Obtaining the service of a qualified law enforcement officer and joining hands with the Director General of Health Services and the Public Health Inspectors are among strategies that the Sri Lanka Anti Doping Agency is going to employ to fight the use of prohibited drugs in the sports field.
Dr. Seevali Jayawickreme, Director General SLADA expressed these views in an interview with The Island as his agency marked its seventh anniversary on Sunday (15).
There is wide belief that sportsmen both professional and nonprofessional are being introduced to performance enhancing drugs at private gyms but perpetrators often go scot-free for the want of a proper system to monitor unauthorized supplement use.
“Director General of Health Services has more powers than us in dealing with issues pertaining to substances that are available in the market. So we are going to have a MOU signed with the Director General of Health and get the services of PHIs to work hand in hand with us to tackle the problem,” said Jayawickreme.
There have been several high profile athletes who have been found positive for banned substances during the past few years. Though bans and provisional suspensions have been imposed on athletes the real perpetrators have not been brought to justice.
“Up until now no athlete found positive for banned substances has divulged the source from which he or she had obtained the banned substance.
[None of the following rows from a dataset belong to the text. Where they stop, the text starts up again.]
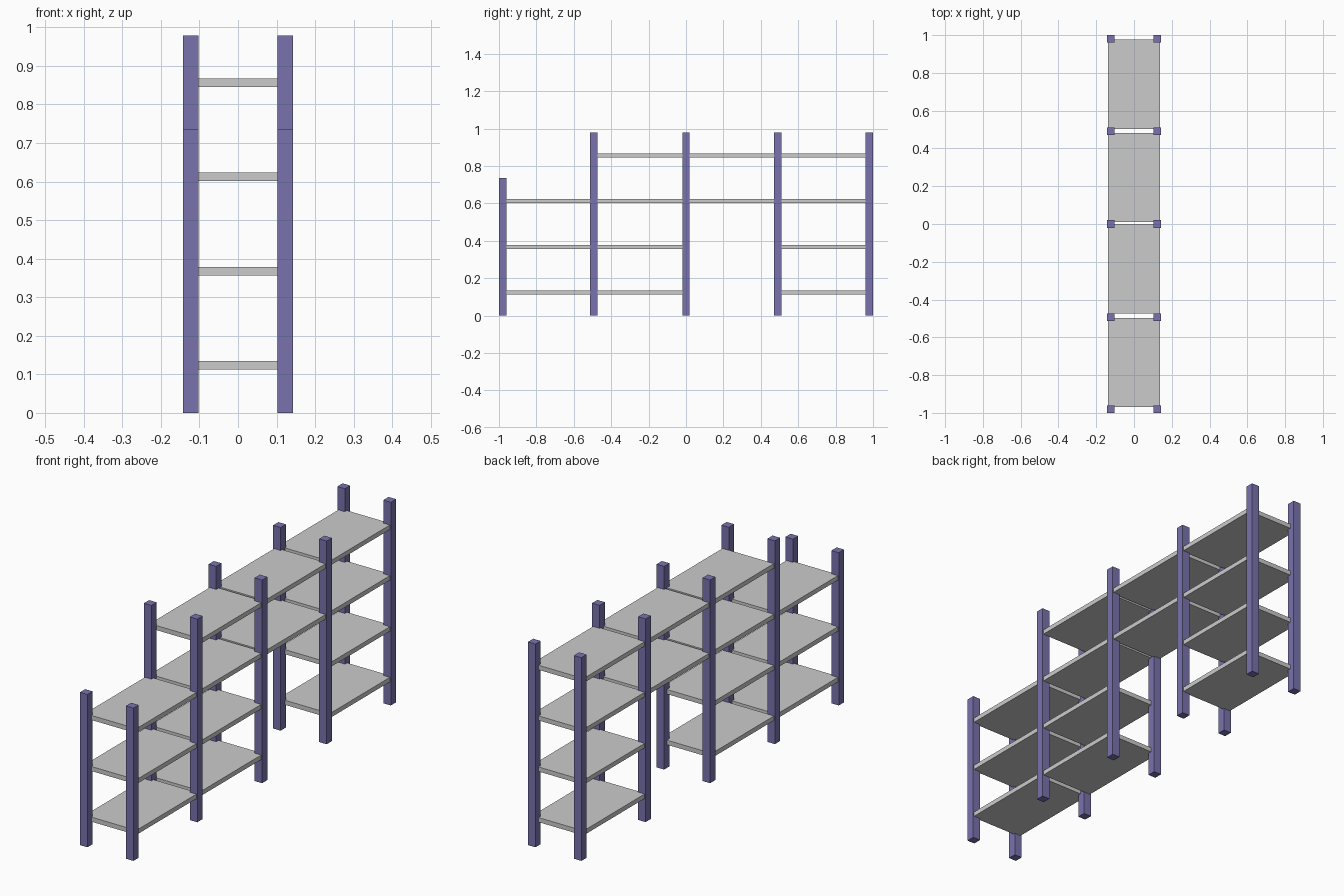
import bpy

if "Cube" in bpy.data.objects:
    bpy.data.objects.remove(bpy.data.objects["Cube"])


def material(name, color):
    mat = bpy.data.materials.new(name)
    mat.diffuse_color = color
    mat.use_nodes = True
    mat.node_tree.nodes["Principled BSDF"].inputs["Base Color"].default_value = mat.diffuse_color
    return mat


def box(name, lo, hi, mat=None):
    """Axis-aligned box between two corners."""
    bpy.ops.mesh.primitive_cube_add(size=1, location=[(a + b) / 2 for a, b in zip(lo, hi)])
    obj = bpy.context.object
    obj.name = name
    obj.scale = [b - a for a, b in zip(lo, hi)]
    bpy.ops.object.transform_apply(location=False, rotation=False, scale=True)
    if mat:
        obj.data.materials.append(mat)
    return obj


post_mat = material("post_violet", (0.19, 0.17, 0.42, 1))

# Posts: five pairs along y, the front pair shorter
POST = 0.02          # half width
POST_X = 0.1225
for i, y in enumerate((-0.98, -0.493, 0.0, 0.491, 0.98)):
    height = 0.736 if i == 0 else 0.979
    for side, x in (("left", -POST_X), ("right", POST_X)):
        box(f"post_{side}_{i + 1}", (x - POST, y - POST, 0),
            (x + POST, y + POST, height), post_mat)

# Shelves: each bay lists its y range and the levels it carries
LEVELS = (0.112, 0.356, 0.602, 0.846)   # underside heights
THICK = 0.022
BAYS = (
    (-0.97, -0.497, (0, 1, 2)),
    (-0.475, -0.001, (0, 1, 2, 3)),
    (0.01, 0.483, (2, 3)),
    (0.504, 0.976, (0, 1, 2, 3)),
)
for b, (y0, y1, levels) in enumerate(BAYS):
    for k in levels:
        z = LEVELS[k]
        box(f"shelf_bay{b + 1}_level{k + 1}", (-0.137, y0, z), (0.137, y1, z + THICK))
For three years we have been trying to fill one of the key posts which had remained vacant in our carder, the post of Director Implementation and Enforcement. There is an Assistant Director post as well. We are going to get the service of a law enforcement officer to fill this post soon. The three ‘I’ s. That is information, inelegance and investigation issues will then be addressed by him.”
Jayawickreme said introducing a study on anti doping to the subject of physical education in schools curricular and vocational institutes was also in the pipeline. “We are having discussions with the National Institute of Education to include a study on anti-doping into the school curriculum. As a first step we are going to propose to include them in the grade 6, 7, 8, 9, 10 and O/L classes. We hope to have them by 2022.”
SLADA’s actions too have been hampered by the Covid 19 pandemic, with the anti doping officials conducting fewer tests this year but Jayawickreme said that his institute had conducted awareness programmes when they were possible.